The UO has been a special beneficiary of their generosity, for both its mission and the personal history it represents. “My parents met on a blind date at the UO,” said their daughter, Amy. “The university has a warm spot in their hearts.”
In the College of Arts and Sciences, the Tykesons have already created a named position for the dean, as well as an endowment for innovative undergraduate teaching. Elsewhere on campus, they have funded a named professorship in the Charles H. Lundquist College of Business and also supported construction projects, scholarships, athletics and the arts. Don is a trustee emeritus of the UO Foundation board. For their service, he and Willie received the UO Presidential Medal in 1997 and the Pioneer Award in 2001.
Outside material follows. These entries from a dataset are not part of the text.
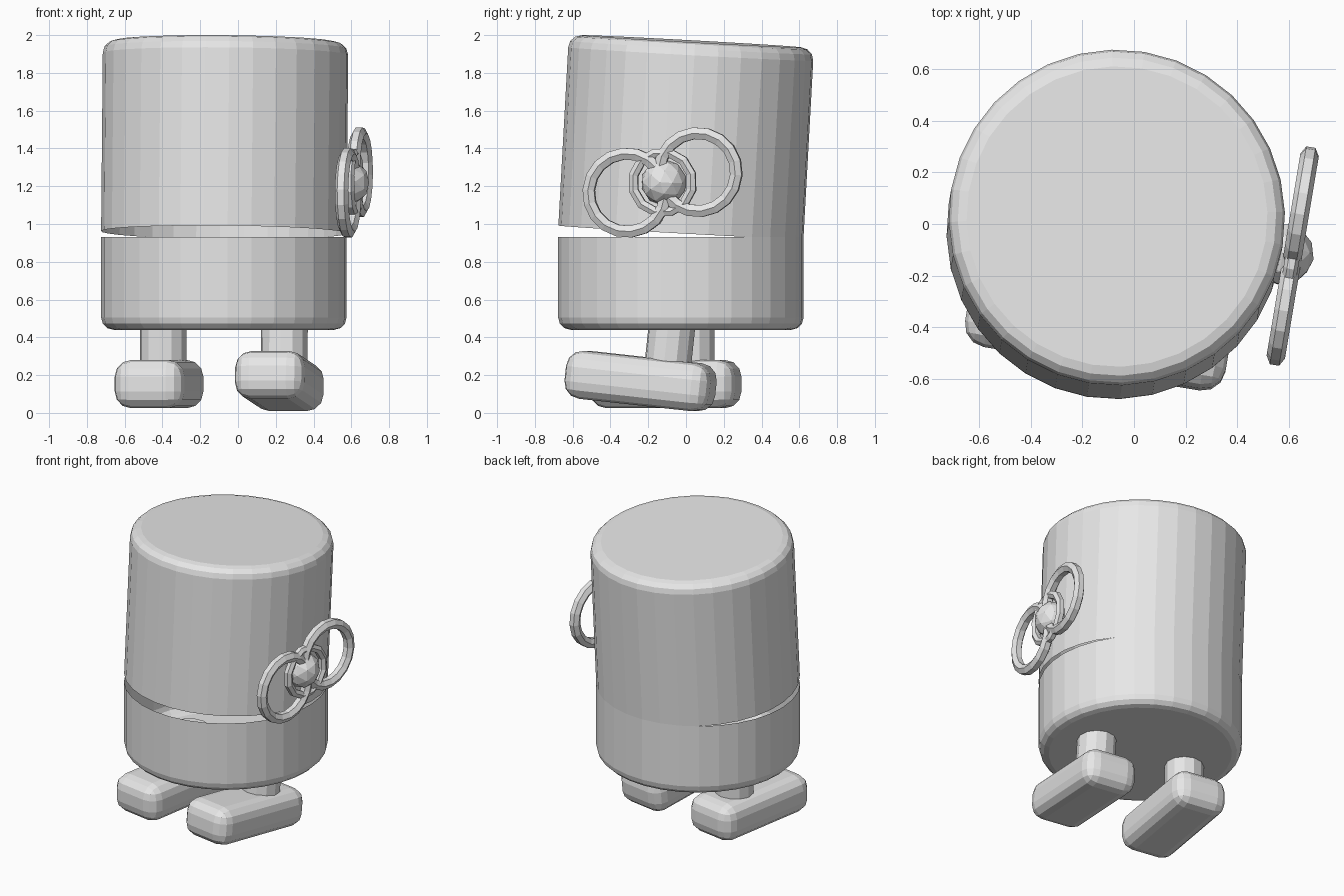
import bpy
import bmesh
from math import radians
from mathutils import Matrix, Vector

cube = bpy.data.objects.get("Cube")
if cube:
    bpy.data.objects.remove(cube, do_unlink=True)

grey = bpy.data.materials.new("plain_grey")
grey.use_nodes = True
GREY = (0.8, 0.8, 0.8, 1)
grey.diffuse_color = GREY
grey.node_tree.nodes["Principled BSDF"].inputs["Base Color"].default_value = GREY

# The whole figure is turned slightly about the vertical
STANCE = Matrix.Translation((-0.075, -0.027, 0)) @ Matrix.Rotation(radians(-9.5), 4, 'Z')


def finish(name, bm, matrix):
    mesh = bpy.data.meshes.new(name)
    bm.to_mesh(mesh)
    bm.free()
    mesh.materials.append(grey)
    obj = bpy.data.objects.new(name, mesh)
    obj.matrix_world = STANCE @ matrix
    bpy.context.collection.objects.link(obj)
    return obj


def shell(name, radius, height, bevel, matrix, flip=False):
    """Open can whose closed end has a rounded rim."""
    bm = bmesh.new()
    bmesh.ops.create_cone(bm, cap_ends=True, segments=32, radius1=radius,
                          radius2=radius, depth=height,
                          matrix=Matrix.Translation((0, 0, height / 2)))
    caps = sorted((f for f in bm.faces if len(f.verts) > 4),
                  key=lambda f: f.calc_center_median().z)
    closed, opened = (caps[0], caps[1]) if flip else (caps[1], caps[0])
    rim = list(closed.edges)
    bmesh.ops.delete(bm, geom=[opened], context='FACES_ONLY')
    bmesh.ops.bevel(bm, geom=rim, offset=bevel, segments=3, profile=0.5, affect='EDGES')
    return finish(name, bm, matrix)


def torus(name, major, minor, sides, matrix):
    """Ring lying across the local x axis."""
    bm = bmesh.new()
    bmesh.ops.create_circle(bm, segments=6, radius=minor,
                            matrix=Matrix.Translation((0, major, 0)) @ Matrix.Rotation(radians(30), 4, 'Z'))
    bmesh.ops.spin(bm, geom=bm.edges[:], cent=(0, 0, 0), axis=(1, 0, 0),
                   angle=radians(360), steps=sides, use_merge=True)
    bmesh.ops.remove_doubles(bm, verts=bm.verts, dist=0.0005)
    bmesh.ops.recalc_face_normals(bm, faces=bm.faces)
    return finish(name, bm, matrix)


# Body: lower can, and upper can tipped open at the front
shell("lower_body", 0.65, 0.49, 0.065, Matrix.Translation((0, 0, 0.44)), flip=True)
shell("upper_body", 0.65, 1.013, 0.068,
      Matrix.Translation((0, 0, 0.956)) @ Matrix.Rotation(radians(-3.2), 4, 'X'))

# Legs and feet: the left one swings forward from the hip
HIP = 0.4
for side, x, swing in (("right", -0.325, 0), ("left", 0.325, -6.2)):
    hip = Matrix.Translation((x, 0, HIP)) @ Matrix.Rotation(radians(swing), 4, 'X')
    bm = bmesh.new()
    bmesh.ops.create_cone(bm, cap_ends=True, segments=12, radius1=0.125,
                          radius2=0.125, depth=0.3)
    finish(side + "_leg", bm, hip @ Matrix.Translation((0, 0, -0.05)))

    bm = bmesh.new()
    bmesh.ops.create_cube(bm, size=1)
    bmesh.ops.scale(bm, vec=Vector((0.375, 0.78, 0.255)), verts=bm.verts)
    bmesh.ops.bevel(bm, geom=bm.edges[:], offset=0.088, segments=3,
                    profile=0.5, affect='EDGES')
    finish(side + "_foot", bm, hip @ Matrix.Translation((0, -0.136, 0.1525 - HIP)))

# Wind-up key on the left side
key = Matrix.Translation((0.695, 0.018, 1.22)) @ Matrix.Rotation(radians(16), 4, 'X')
for name, y in (("front_key_loop", -0.197), ("back_key_loop", 0.197)):
    torus(name, 0.207, 0.036, 18, key @ Matrix.Translation((0, y, 0)))
torus("key_collar", 0.16, 0.028, 12, key)
bm = bmesh.new()
bmesh.ops.create_icosphere(bm, subdivisions=2, radius=0.122)
finish("key_knob", bm, key @ Matrix.Translation((-0.04, 0, 0)) @ Matrix.Rotation(radians(90), 4, 'Y'))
In 2014, W. Andrew Marcus, who holds the Tykeson deanship in CAS, invited Don and Willie to become the lead donors for a one-of-a-kind building in the heart of campus. The proposed building would bring academics and career advising together under one roof—a campus center designed to help students more intentionally pursue an academic program that will set them on a meaningful career path.
“This concept for student success captivated them,” said Amy. Her parents were impressed with the idea of a building that centered on programs that prepare the next generation for a rapidly changing world, helping them adapt to the evolving needs of the workplace through a liberal arts education.
“Liberal arts education provides the framework for supporting youth in a world that is changing so fast,” she explained. “By exposing students to wide-ranging subjects and helping them hone their collaboration and communication skills, students are better positioned to think about the world in broader ways.”
A vision, a catalyst
The building’s location—between historic Johnson Hall and Chapman Hall—was an additional inspiration. “It fits with the whole vision. The building will be a catalyst for linkages across campus and a home base,” Amy said.
The Tykesons agreed to the lead gift, the building was named Tykeson Hall in their honor and their $10 million gift allowed the UO to successfully secure a state match of $17 million.
(Read more about fundraising for Tykeson Hall.)
An additional $4 million has been raised from other donors, leaving approximately $8 million remaining to fully fund the expected cost of $39 million. The architectural firms Office 52 and Rowell Brokaw have been engaged to design the 65,000-square-foot building (see preceding story) and the project is on track for groundbreaking this year.
“The family is very excited about the plans and how well things are moving along,” said Amy. “My parents certainly believe that higher education is the gateway to a great future, and this building will bring so many stakeholders together to help students be successful.”